In December 2023 the Constitutional Court held that where a client sues their legal practitioner for losses suffered as a result of professional negligence, the knowledge of the facts which give rise to the commencement of running of the three year prescription period may include knowledge of the legal conclusion that the advice was incorrect.

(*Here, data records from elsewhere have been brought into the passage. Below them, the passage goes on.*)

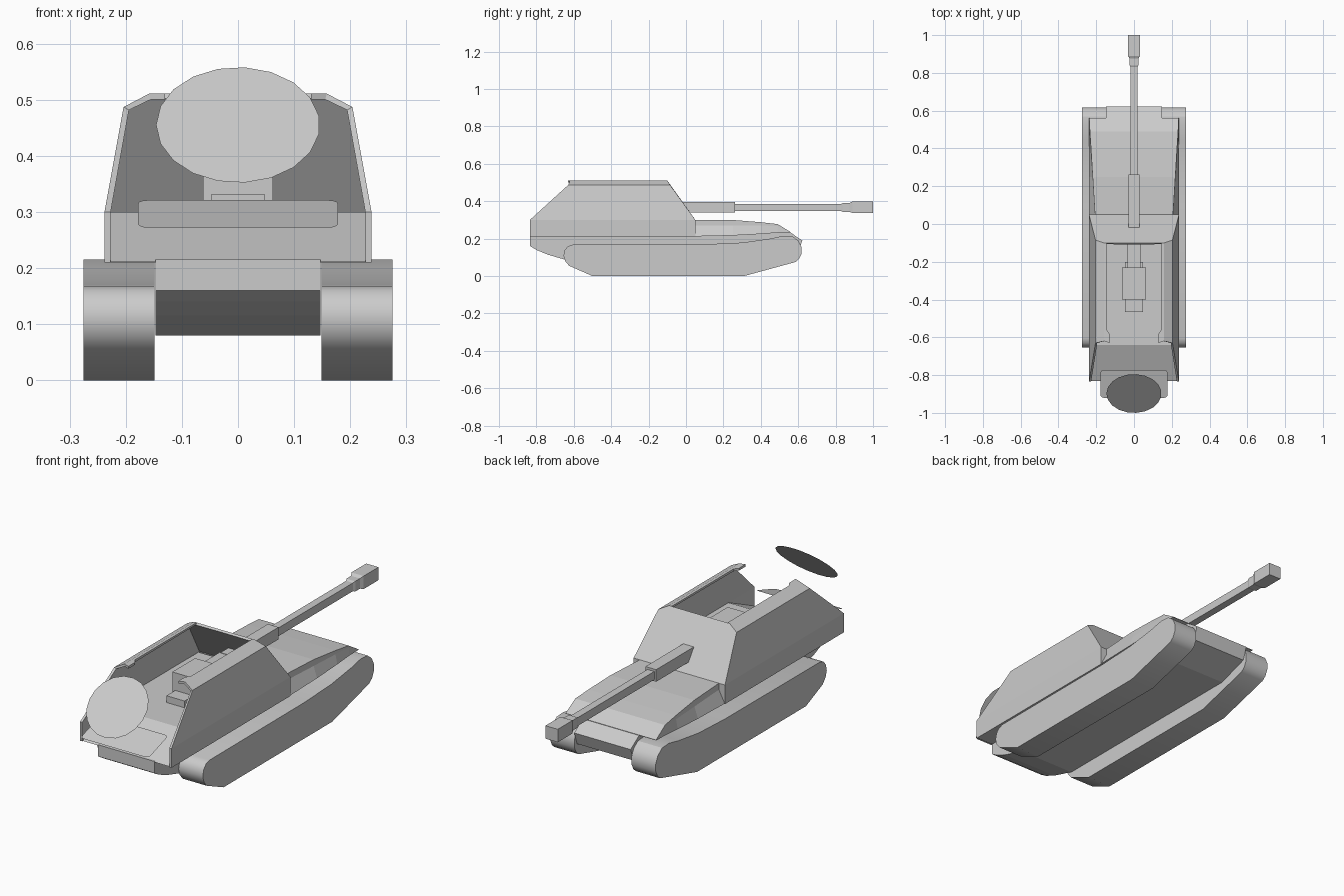
import bpy, bmesh, math
from mathutils import Vector

if "Cube" in bpy.data.objects:
    bpy.data.objects.remove(bpy.data.objects["Cube"])


def finish(name, bm, recalc=True):
    if recalc:
        bmesh.ops.recalc_face_normals(bm, faces=bm.faces[:])
    me = bpy.data.meshes.new(name)
    bm.to_mesh(me)
    bm.free()
    ob = bpy.data.objects.new(name, me)
    bpy.context.collection.objects.link(ob)
    return ob


def loft(name, rings):
    """Skin equal-length rings of points and cap both ends."""
    bm = bmesh.new()
    vs = [[bm.verts.new(p) for p in r] for r in rings]
    n = len(vs[0])
    for a, b in zip(vs, vs[1:]):
        for i in range(n):
            j = (i + 1) % n
            bm.faces.new((a[i], a[j], b[j], b[i]))
    bm.faces.new(vs[0])
    bm.faces.new(vs[-1])
    return finish(name, bm)


def prism(name, profile, x0, x1):
    """Extrude a (y, z) side profile across x."""
    return loft(name, [[(x, y, z) for y, z in profile] for x in (x0, x1)])


def square_tube(name, stations):
    """Rectangular bar along y from (y, half_width, z_low, z_high)."""
    return loft(name, [[(-w, y, a), (w, y, a), (w, y, b), (-w, y, b)]
                       for y, w, a, b in stations])


def sheet(name, pts):
    bm = bmesh.new()
    f = bm.faces.new([bm.verts.new(p) for p in pts])
    f.normal_update()
    if f.normal.z < 0:
        f.normal_flip()
    return finish(name, bm, False)


def mirror(ob):
    ob.modifiers.new("mirror", "MIRROR").use_clip = True


# Tracks
track = prism("tracks", [
    (-.605, .168), (.1, .17), (.3, .179), (.45, .2), (.52, .215), (.57, .212),
    (.602, .188), (.618, .155), (.618, .12), (.605, .092), (.585, .075),
    (.31, 0), (-.5, 0), (-.625, .055), (-.646, .08), (-.655, .11),
    (-.648, .14), (-.63, .16)], .149, .275)
mirror(track)
bpy.context.view_layer.objects.active = track
track.select_set(True)
bpy.ops.object.shade_smooth_by_angle(angle=math.radians(32))

# Lower hull between the tracks
prism("lower_hull", [
    (-.833, .215), (-.833, .16), (-.80, .14), (-.74, .115), (-.62, .08),
    (.45, .08), (.6, .13), (.622, .19), (.56, .232), (.3, .25)], -.147, .147)

# Front deck with sloped sides that fade out toward the nose
deck = []
for y, xt, zb, zm, zt in ((.04, .206, .212, .27, .30), (.25, .219, .217, .27, .30),
                          (.40, .228, .225, .27, .288), (.49, .234, .232, .268, .278),
                          (.56, .236, .233, .234, .235)):
    half = [(.237, zb), (xt, zm), (xt, zt)]
    deck.append([(x, y, z) for x, z in half] + [(-x, y, z) for x, z in half[::-1]])
loft("front_deck", deck)

# Compartment floor and overhanging side boxes
prism("compartment_floor", [(-.832, .211), (-.64, .30), (.03, .30), (.03, .211)],
      -.227, .227)

# Open-topped armour shell: half of the plates, mirrored and thickened
P = {
    "a": (.238, -.835, .21), "b": (.238, -.835, .30), "c": (.204, -.63, .487),
    "d": (.204, -.085, .487), "e": (.238, .05, .30), "f": (.238, .05, .21),
    "g": (.158, -.62, .511), "h": (.158, -.10, .511),
    "i": (.145, -.56, .511), "j": (.145, -.10, .511),
    "k": (.130, -.58, .511), "l": (.130, -.63, .511),
    "m": (0, .05, .21), "n": (0, .05, .30), "o": (0, -.10, .511)}
bm = bmesh.new()
V = {k: bm.verts.new(p) for k, p in P.items()}
for plate in ("abef", "bcde", "cghd", "glkijh", "fenm", "edhjon"):
    f = bm.faces.new([V[k] for k in plate])
    f.normal_update()
    if f.normal.dot(f.calc_center_median() - Vector((0, -.35, .25))) < 0:
        f.normal_flip()
shell = finish("armour_shell", bm, False)
mirror(shell)
thick = shell.modifiers.new("thickness", "SOLIDIFY")
thick.thickness = .011
thick.offset = -1

# Gun: sleeve, barrel, muzzle brake and breech
square_tube("gun_sleeve", [(-.09, .028, .34, .397), (.262, .028, .34, .397)])
square_tube("gun_barrel", [(.262, .018, .347, .386), (.83, .018, .347, .386),
                           (.84, .023, .343, .391), (.875, .023, .343, .391),
                           (.89, .032, .338, .399), (1, .032, .338, .399)])
square_tube("gun_cradle", [(-.24, .035, .33, .395), (-.08, .035, .33, .395)])
square_tube("gun_breech", [(-.40, .0625, .318, .415), (-.23, .0625, .318, .415)])
square_tube("breech_tray", [(-.465, .047, .298, .332), (-.2, .047, .298, .332)])

# Tilted rounded rear plate
corners = []
for cx, cy, start in ((.16, -.79, 0), (-.16, -.79, 90), (-.16, -.902, 180), (.16, -.902, 270)):
    for k in range(4):
        t = math.radians(start + 30 * k)
        x, y = cx + .018 * math.cos(t), cy + .018 * math.sin(t)
        corners.append((x, y, .272 + (y + .92) * .049 / .148))
sheet("rear_plate", corners)

# Tilted disc behind the compartment
sheet("rear_disc", [(.146 * math.cos(t), -.8975 + .1025 * math.sin(t),
                     .455 + .103 * math.sin(t))
                    for t in (math.tau * (k + .5) / 19 for k in range(19))])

Section 12(3) of the Prescription Act 1969 provides that prescription commences to run as soon as the debt is due. The debt is not deemed to be due until the creditor has “knowledge of the identity of the debtor and the facts from which the debt arises”. Usually the question of what are “facts” is narrowly looked at and does not include knowledge of a legal consequence or conclusion. However a client who seeks legal advice or requires the provision of legal professional services relies on the advice and services to navigate their way around legal issues. Mostly, clients do not have an independent basis to test the correctness of the advice received. There may therefore be no distinction between the facts and the legal conclusion that results in losses to the client. At the time the incorrect advice is given, or the mandate is purportedly discharged, the client would generally not know that the advice was incorrect or the mandate was not properly discharged, as a fact. It is inconsistent with the knowledge requirement in section 12(3) to suggest that prescription must begin to run even in the absence of knowledge that something wrong has occurred. Therefore knowledge that advice received was incorrect, or the mandate was not properly discharged, where it depends on legal conclusions, must be regarded as “facts” for the purposes of section 12(3). There will be exceptions where the facts themselves suggest some wrongdoing and would activate the need to make further enquiry. That enquiry must be made within a reasonable time or prescription will commence running.

In this case the claimants instructed their attorney to exercise an option on their behalf to purchase a farm property. In non-compliance with the Alienation of Land Act, the attorney failed to get a written mandate from them to exercise the option on their behalf and the option fell away. The claimants only found out about the consequences of this failure in the course of cross-examination in proceedings to enforce the option. At that stage even their attorney was not aware of the difficulty. It was only when this legal consequence became known to the claimants that the prescription began to run. Generally, as in this case, clients rely on the correctness of the legal advice from their legal practitioners and are unaware of the lost rights till they are told about the adverse consequences.

When a client sues the attorney for wrong advice, the client must allege what advice was received and what advice they should have received. Until they know as a fact what advice they should have received, they do not know that they have a claim.

This is going to lead to many debates as to the difference between a fact and a legal conclusion. The court itself said that the new rule will be “at the expense of blurring the distinction”. That blurring and uncertainty is going to cause substantial expense for many litigants disputing over the difference.

[le Roux v Johannes G Coetzee & Seuns [2023] ZACC 46]